Image is property of Film4 Productions, BFI, Rook Films Protagonist Pictures and StudioCanal UK

Free Fire– Film Review

Cast: Sharlto Copley, Brie Larson, Cillian Murphy, Armie Hammer, Jack Reynor, Enzo Cilenti

Director: Ben Wheatley

Synopsis: Two parties meet in an old abandoned warehouse to complete a deal to buy some guns. However when the deal goes awry, the bullets begin to fly…

Review: Whenever you have a set up in a film that consists of several groups of people meeting up in a disused warehouse/factory to negotiate the sale of some weapons, appropriately enough in the case, some guns, chances are that something will go amiss. Tensions will flare for one reason or another, some folks will get angry and before you know it we have one absolutely mental shootout that has every single character fighting to stay alive.

Before those bullets fly however, we’re introduced rather quickly to our core group of characters. On one side you have Cillian Murphy as an Irishman who’s looking to buy the guns from and Sharlto Copley’s very thick accented Vernon, in a deal that has been facilitated by Justine (Brie Larson) and Ord (Armie Hammer) . The script, co-written by director Ben Wheatley and Amy Jump does its best to flesh out the characters, which it does well for some, but less so for others. Copley’s arms dealer is perhaps the shining light of this unpleasant mob. He’s a man who’s clearly got the eye for Justine, despite his less than pleasant attempts to flirt with her, amusing to the audience perhaps but less so for Justine. However, the pleasantries do not last for long, and soon enough everyone is armed and ready to kill,  and a fight to be the last man (or woman?) standing ensues.

Immediate, the film has the feel as if it was a film that was made in the era that it’s set, it has a real 1970s vibe to it. Wheatley and Jump’s script is filled with some very funny moments, with some superb lines of dialogue that feel almost as if Mr Tarantino himself wrote them. Speaking of, there will no doubt be comparisons to Reservoir Dogs given the premise and the similarity that everyone is soon turning on one another to create multiple Mexican stand off-ish situations. Except there’s no squad of men in your standard suits, as the clothes this time are a little bit more garish.

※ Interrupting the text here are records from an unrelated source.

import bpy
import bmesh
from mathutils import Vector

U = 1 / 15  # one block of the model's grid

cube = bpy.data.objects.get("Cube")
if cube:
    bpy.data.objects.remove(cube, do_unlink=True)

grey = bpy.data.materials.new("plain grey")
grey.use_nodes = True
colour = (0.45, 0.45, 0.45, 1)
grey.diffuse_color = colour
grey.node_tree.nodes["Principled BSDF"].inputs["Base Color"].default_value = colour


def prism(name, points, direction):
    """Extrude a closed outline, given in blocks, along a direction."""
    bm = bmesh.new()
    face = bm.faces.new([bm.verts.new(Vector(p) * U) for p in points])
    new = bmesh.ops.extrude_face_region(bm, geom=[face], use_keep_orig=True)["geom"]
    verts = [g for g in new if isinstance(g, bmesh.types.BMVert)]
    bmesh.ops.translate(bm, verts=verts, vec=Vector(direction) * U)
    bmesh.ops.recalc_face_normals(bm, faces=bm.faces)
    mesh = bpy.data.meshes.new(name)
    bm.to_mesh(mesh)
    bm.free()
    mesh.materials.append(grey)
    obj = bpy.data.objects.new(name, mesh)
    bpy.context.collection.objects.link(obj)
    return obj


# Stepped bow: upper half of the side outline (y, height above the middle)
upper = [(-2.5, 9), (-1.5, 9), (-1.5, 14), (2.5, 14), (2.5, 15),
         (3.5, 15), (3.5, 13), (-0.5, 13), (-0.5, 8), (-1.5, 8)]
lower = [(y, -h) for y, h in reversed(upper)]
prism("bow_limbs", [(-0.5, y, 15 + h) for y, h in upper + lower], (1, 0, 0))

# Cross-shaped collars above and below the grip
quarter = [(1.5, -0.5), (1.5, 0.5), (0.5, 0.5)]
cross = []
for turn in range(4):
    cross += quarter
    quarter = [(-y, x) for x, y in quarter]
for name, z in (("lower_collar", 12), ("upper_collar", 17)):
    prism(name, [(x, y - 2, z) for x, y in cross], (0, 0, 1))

When the shooting is taking place it is gripping for the most part, however there are moments where the films lapses in terms of pace as the various crews lick their wounds in-between firing off a round of bullets, many of which do not find their targets. The nature of the shootouts are very stop-start with a lot of angry talking and yelling from the characters in between the exchanges of bullets and angry curse words being hurled, and lots of hobbling around desperately seeking cover from the bullets raining down upon them.

Wheatley helms the action by and large pretty well, the scenes are well cut together and the editing in scenes where there bullets are raining down is really well done. At the start, the tension is built really well as you know that someone is going to get trigger happy at a moment’s notice. Yet this tension is not maintained throughout the firestorm that ensues. The great humour and angry insults that the characters hurl at each other keeps the story going but for a 90 minute feature, it does drag at times, which given the premise of bullets here, bullets there and bullets everywhere is perplexing, but when the film does finally reach its conclusion, it’s a satisfying one that ensures it hits in target and in style too.

A stylish fusion of comedy and action, with some very quotable dialogue and mostly pulsating action sequences ensures that for the most part hits its target with precision.